Manaus is Brazil's jewel of the Amazon jungle
It's that special time in the late afternoon when the light turns golden and life seems to move at the pace of a bygone era in the square that anchors this Amazon city's opera house.

Children clamor to catch soap bubbles sent aloft by a vendor, tourists pedal by the African House on three-wheeled bikes as patrons sample juice made from the fruits of the rain forest, and the stand in the corner of the plaza turns out bowl after bowl of steaming tacaca soup.

If there's one square that encapsulates all that makes Manaus special, it's the Largo de S'o Sebasti'o. The architecture, culture, cuisine and history of the Amazon are all on display in this historic district near the Port of Manaus.

Entering the pink opera house with its neo-classical and Greco-Roman flourishes is like stepping back into the 19th century when the rubber industry made Manaus Brazil's golden city the richest in the entire country.

It was a time when the "aroma of rubber perfumed the air," when women sent their gowns out to be laundered in Portugal, the best opera companies in the world visited and rubber barons lit their cigars with currency, says Roberio Braga, secretary of culture for Amazonas, the largest state in Brazil but one of the most sparsely populated.

But like a candle in the wind, Manaus burned so brightly only briefly, from 1879 to 1912. Then the rubber industry sputtered out, after rubber tree seeds were smuggled out of Brazil and planted by the English in Malaysia, Sri Lanka and British colonies in Africa. When England undercut Brazilian rubber in the world market, Manaus fell on hard times.

The famous opera house was shuttered for decades. "We had a very poor period. Everything was devalued," Braga said.

But the renovated opera house is once again a cultural hub, home to the Amazonas Symphony Orchestra and open for guided tours and performances, including some that are free.

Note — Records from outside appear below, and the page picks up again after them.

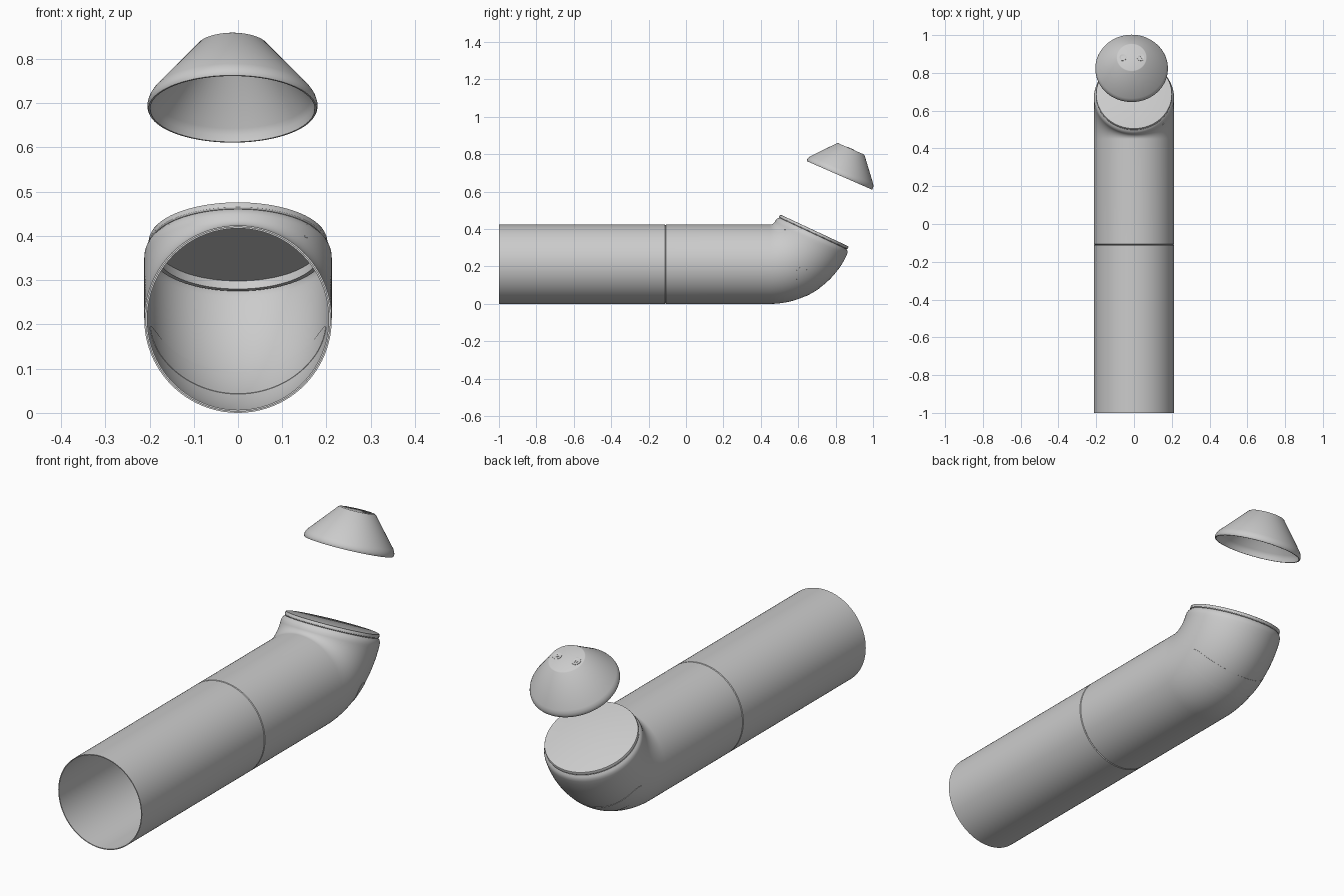
import bpy, bmesh
from math import sin, cos, pi, radians, sqrt
from mathutils import Matrix, Vector

cube = bpy.data.objects.get("Cube")
if cube:
    bpy.data.objects.remove(cube, do_unlink=True)

grey = bpy.data.materials.new("light grey")
grey.use_nodes = True
grey.diffuse_color = (0.6, 0.6, 0.6, 1)
grey.node_tree.nodes["Principled BSDF"].inputs["Base Color"].default_value = (0.6, 0.6, 0.6, 1)

SEG = 96            # sides around the tubes
TUBE = 0.212        # tube radius and height of its axis
WALL = 0.004
BEND_START, BEND, TURN = 0.45, 0.24, 65


def surface(name, rows, close_rows=False, close_cols=True):
    """Skin a grid of points, optionally closed in either direction."""
    bm = bmesh.new()
    grid = [[bm.verts.new(p) for p in row] for row in rows]
    n, m = len(grid), len(grid[0])
    for i in range(n if close_rows else n - 1):
        for j in range(m if close_cols else m - 1):
            a, b = grid[i], grid[(i + 1) % n]
            k = (j + 1) % m
            bm.faces.new((a[j], a[k], b[k], b[j]))
    bmesh.ops.remove_doubles(bm, verts=bm.verts[:], dist=1e-5)
    bmesh.ops.recalc_face_normals(bm, faces=bm.faces[:])
    mesh = bpy.data.meshes.new(name)
    bm.to_mesh(mesh)
    bm.free()
    mesh.materials.append(grey)
    obj = bpy.data.objects.new(name, mesh)
    bpy.context.collection.objects.link(obj)
    bpy.ops.object.select_all(action='DESELECT')
    obj.select_set(True)
    bpy.context.view_layer.objects.active = obj
    bpy.ops.object.shade_smooth_by_angle(angle=radians(30))
    return obj


def lathe(name, profile, matrix, closed=False, seg=SEG):
    """Turn (radius, height) points around the matrix's z axis."""
    rows = [[matrix @ Vector((r * cos(2 * pi * j / seg), r * sin(2 * pi * j / seg), h))
             for j in range(seg)] for r, h in profile]
    return surface(name, rows, close_rows=closed)


def placed(x, y, z, tilt):
    return Matrix.Translation((x, y, z)) @ Matrix.Rotation(radians(-tilt), 4, 'X')


def elbow_point(turn, ahead, phi, r):
    """Point on the bent tube; phi = 0 is the outside of the bend."""
    t = radians(turn)
    centre = Vector((0, BEND_START + BEND * sin(t), TUBE + BEND * (1 - cos(t))))
    along, out = Vector((0, cos(t), sin(t))), Vector((0, sin(t), -cos(t)))
    return centre + along * ahead + r * (Vector((sin(phi), 0, 0)) + out * cos(phi))


# Open straight tube with a fine chamfer at the seam
lathe("straight_tube",
      [(TUBE, -1), (TUBE, -0.113), (TUBE - 0.003, -0.11), (TUBE - WALL, -0.11), (TUBE - WALL, -1)],
      placed(0, 0, TUBE, 90), closed=True)

# Bent tube with a shoulder at its mouth
path = [(0, -0.56, TUBE - 0.003), (0, -0.557, TUBE)]
path += [(TURN * i / 24, 0, TUBE) for i in range(25)]
path += [(TURN, 0.01, 0.211), (TURN, 0.02, 0.207), (TURN, 0.028, 0.2)]
shell = path + [(t, a, r - WALL) for t, a, r in reversed(path)]
surface("elbow_tube",
        [[elbow_point(t, a, 2 * pi * j / SEG, r) for j in range(SEG)] for t, a, r in shell],
        close_rows=True)

# Lid with a skirt reaching into the mouth
lid_centre = elbow_point(TURN, 0.028, 0, 0)
lathe("lid",
      [(0, 0), (0.184, 0), (0.184, -0.02), (0.195, -0.02), (0.195, 0), (0.2, 0.001),
       (0.202, 0.004), (0.202, 0.013), (0.2, 0.017), (0.197, 0.018), (0, 0.018)],
      placed(*lid_centre, 90 - TURN))

# Round-ended band let into the outside of the bend
tips = [58 + 15 * sin(pi / 2 * k / 10) for k in range(1, 11)]
angles = [-a for a in reversed(tips)] + [-58 + 116 * k / 40 for k in range(41)] + tips
band = []
for a in angles:
    over = min(max(0, abs(a) - 58) / 15, 1)
    half = 6.3 * sqrt(1 - over * over)
    across = [30.2 + half * k / 3 for k in range(-3, 4)]
    loop = [(t, TUBE + 0.0012) for t in across]
    loop += [(t, TUBE - WALL - 0.0012) for t in reversed(across)]
    band.append([elbow_point(t, 0, radians(a), r) for t, r in loop])
surface("inset_band", band)

# Tiny mark on the left side of the elbow
spot = elbow_point(56, 0, radians(133), TUBE)
normal = (spot - elbow_point(56, 0, 0, 0)).normalized()
mark = (Matrix.Translation(spot) @ normal.to_track_quat('Z', 'Y').to_matrix().to_4x4()
        @ Matrix.Diagonal((0.008, 0.003, 1, 1)))
lathe("side_mark", [(0, -0.001), (1, -0.001), (1, 0.001), (0, 0.001)], mark, seg=16)

# Hollow conical cap floating above the lid
cap = placed(-0.0125, 0.82, 0.687, 23.6)
lathe("cone_cap",
      [(0, 0.155), (0.076, 0.155), (0.08, 0.153), (0.183, 0.032), (0.189, 0.022), (0.192, 0.012),
       (0.192, 0.004), (0.19, 0), (0.186, 0), (0.184, 0.016), (0.178, 0.03), (0.077, 0.149),
       (0, 0.149)], cap)

# Pair of recessed screws on the cap's flat top
for side, x in (("right", -0.048), ("left", 0.048)):
    lathe(side + "_screw",
          [(0.02, 0.154), (0.02, 0.1565), (0.018, 0.157), (0.015, 0.157), (0.012, 0.1553),
           (0.008, 0.1553), (0.008, 0.157), (0.004, 0.157), (0.004, 0.1553), (0, 0.1553)],
          cap @ Matrix.Translation((x, 0, 0)), seg=32)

And Manaus is once again hoping for a star turn when it hosts four World Cup games from June 14 to June 25, with the United States playing Portugal on June 22.

"This is a special opportunity, so we must take advantage of it. This is not so much a financial windfall, but an opportunity to promote our state" and cement its reputation as a cultural and tourism center, Braga said.

There's plenty to see in Manaus starting with the Teatro Amazonas (Avenida Eduardo Ribeiro). Finished in 1896, it boasts a dome with 36,000 pieces in the colors of the Brazilian flag, the original painted stage curtain imported from Paris, and a driveway made of rubber that muffled the sounds of horses and carriages during a performance.

The Murano crystal chandeliers were imported from Italy, the pine floors noted for their acoustic properties came from Lithuania, the gilded mirrors were sent across the ocean and up the Amazon from France, and the furnishings brought in from France and Italy. And if you crane your neck toward the ceiling, the view mimics what you would see if you were looking up from under the Eiffel Tower.

The S'o Sebasti'o church, whose bells toll on the quarter hour, sits on the opposite corner from the opera house, and it's worth popping in if you're in the neighborhood.

Around the square are bars where tables are drawn out on the sidewalk and patrons take their time nursing ice-cold bottles of beer, restaurants that serve freshwater fish from the Amazon. At art galleries, cafes and souvenir shops, you'll find dolphins and monkeys carved from exotic woods, woven baskets and jewelry crafted by indigenous groups.

Familia Sulaiman, Rua 10 de Julho 603 has a good selection of handicrafts and good prices. For high-quality items, try nearby Galeria Amazonica, Rua Costa Azevedo 272.

The weather in Manaus is tropical, so after you've finished your tour of the opera house, stop by Sorvete Glacial for cones or scoops of ice cream that you buy by the weight. My favorite combo was acai made from the berries of the acai palm, maracuja (passion fruit), and cupuacu a custardy white fruit that tastes a bit like pineapple meets chocolate meets apple.

Though it sounds counter-intuitive to drink a hot soup on a steamy day, don't leave Largo de S'o Sebasti'o without stopping by Tacaca da Gisela for a spicy concoction of mandioca broth, tapioca paste, the lip-numbing jambu leaves and dried shrimp.

Mix it all together and you have tacaca, a signature dish of the Amazon. The curious melding of tang, tartness and briny shrimp is flavor heaven. It's served in the waterproofed shell of a gourd with a little wooden pick to stab the shrimp and jambu.

Walking across the black and white mosaic tiles of S'o Sebasti'o square will put you in the mood for another must-see attraction. The wave-like patterns represent the Meeting of the Waters.

Just east of Manaus, the Rio Negro joins the Rio Solim'es (the name given the Amazon River around Manaus and west to the Peruvian border) but when the two rivers meet, they don't mingle.